L5-S1: 4-5 mm disc protrusion with posterior osteophytes results in mild bilateral foraminal narrowing and possible impingement on the exiting nerve roots bilaterally. No central canal stenosis. Mild facet hypertrophy is noted bilaterally.
L4-5: 1-2 mm broad-based disc protrusion with Grade I spondylolisthesis without foraminal narrowing, central canal stenosis or impingement on the exiting nerve roots. Moderate facet hypertrophy is seen bilaterally and moderate thickening of ligamentum flavum is seen on both sides. No central canal stenosis.
L3-4: 2 mm broad-based disc protrusion with a zone of high signal intensity and minimal anterolisthesis lf L3 with respect to L4 are noted without foraminal narrowing, central canal stenosis or impingement on the exiting nerve roots.
L2-3:2 mm disc bulge is seen asymmetric to the left without foraminal narrowing, central canal stenosis or impingment on the exiting nerve roots.
L-1-2 and T12-L1: no disc bulge or protusion
T11-Tqw: 2-3 mm central disc protrusion seen without foraminal narrowing or impingement on the exiting nerve roots.
Any idea how this might relate to my severe lower back pain and weakness and swelling and burning on standing in my feet?
Barbara... two suggestions, if you don't mind.... (1) make your post into a new thread so it will get more attention and (2) also post it on the Back Problems board, where there is a lot of lumbar expertise.
Well I go to see the surgeon, tomorrow, inpreparation for the big day, hopefully next week. It is scary however I am not the first to have it. I have read alot about this preceedure in the past few days and feel positive about it. Thanks for all your information that you have given.
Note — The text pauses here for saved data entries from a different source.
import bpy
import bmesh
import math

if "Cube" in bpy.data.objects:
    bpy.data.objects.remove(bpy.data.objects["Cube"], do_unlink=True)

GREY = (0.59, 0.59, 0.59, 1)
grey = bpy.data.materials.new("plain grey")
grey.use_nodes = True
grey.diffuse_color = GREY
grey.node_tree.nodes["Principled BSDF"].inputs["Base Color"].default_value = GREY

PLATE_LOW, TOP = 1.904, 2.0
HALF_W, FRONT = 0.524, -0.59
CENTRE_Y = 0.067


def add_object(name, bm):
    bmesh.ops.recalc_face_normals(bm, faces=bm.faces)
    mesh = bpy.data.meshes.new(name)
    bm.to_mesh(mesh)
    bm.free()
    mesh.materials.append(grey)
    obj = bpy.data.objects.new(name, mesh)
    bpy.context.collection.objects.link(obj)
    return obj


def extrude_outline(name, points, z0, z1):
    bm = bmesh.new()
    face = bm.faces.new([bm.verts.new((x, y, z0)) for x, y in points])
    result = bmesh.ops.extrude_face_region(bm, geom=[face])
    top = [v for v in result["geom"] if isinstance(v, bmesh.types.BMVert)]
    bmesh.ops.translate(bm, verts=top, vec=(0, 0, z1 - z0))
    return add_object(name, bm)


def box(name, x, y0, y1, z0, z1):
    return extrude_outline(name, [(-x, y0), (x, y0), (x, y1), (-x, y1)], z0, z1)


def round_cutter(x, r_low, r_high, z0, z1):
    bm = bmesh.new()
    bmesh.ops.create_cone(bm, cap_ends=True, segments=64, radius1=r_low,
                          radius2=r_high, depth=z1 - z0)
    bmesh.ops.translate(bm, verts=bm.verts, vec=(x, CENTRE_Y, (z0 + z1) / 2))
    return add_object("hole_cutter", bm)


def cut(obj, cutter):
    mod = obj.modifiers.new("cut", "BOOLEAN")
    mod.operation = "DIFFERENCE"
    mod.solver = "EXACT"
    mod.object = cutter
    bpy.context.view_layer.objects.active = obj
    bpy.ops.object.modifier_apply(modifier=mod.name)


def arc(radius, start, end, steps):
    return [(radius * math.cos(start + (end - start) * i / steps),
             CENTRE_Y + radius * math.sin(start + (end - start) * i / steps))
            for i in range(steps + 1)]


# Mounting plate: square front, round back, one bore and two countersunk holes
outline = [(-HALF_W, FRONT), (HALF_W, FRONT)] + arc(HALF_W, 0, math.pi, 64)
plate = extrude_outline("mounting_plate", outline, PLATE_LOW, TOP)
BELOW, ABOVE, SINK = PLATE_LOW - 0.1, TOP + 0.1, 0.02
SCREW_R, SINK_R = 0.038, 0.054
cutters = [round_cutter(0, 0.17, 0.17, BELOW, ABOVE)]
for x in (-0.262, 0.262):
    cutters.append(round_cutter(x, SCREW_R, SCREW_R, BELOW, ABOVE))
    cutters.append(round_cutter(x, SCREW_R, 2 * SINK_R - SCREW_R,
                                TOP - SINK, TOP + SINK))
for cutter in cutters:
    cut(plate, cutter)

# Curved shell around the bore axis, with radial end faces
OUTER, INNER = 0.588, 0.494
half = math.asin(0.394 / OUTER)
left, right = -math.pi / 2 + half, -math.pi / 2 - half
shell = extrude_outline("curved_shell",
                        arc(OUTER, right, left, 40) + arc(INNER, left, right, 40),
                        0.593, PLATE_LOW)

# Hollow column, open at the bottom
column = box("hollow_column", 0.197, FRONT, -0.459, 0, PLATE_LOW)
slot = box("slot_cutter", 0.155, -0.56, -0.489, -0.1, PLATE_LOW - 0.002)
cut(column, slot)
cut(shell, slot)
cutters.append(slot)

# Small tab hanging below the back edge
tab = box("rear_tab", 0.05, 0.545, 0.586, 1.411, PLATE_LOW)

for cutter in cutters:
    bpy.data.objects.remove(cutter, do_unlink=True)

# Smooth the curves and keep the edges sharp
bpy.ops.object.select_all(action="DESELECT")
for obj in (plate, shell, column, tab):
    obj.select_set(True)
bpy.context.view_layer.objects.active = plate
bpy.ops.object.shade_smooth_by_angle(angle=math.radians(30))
The following user gives a hug of support to hamsta44: kenzibenzi (06-27-2012)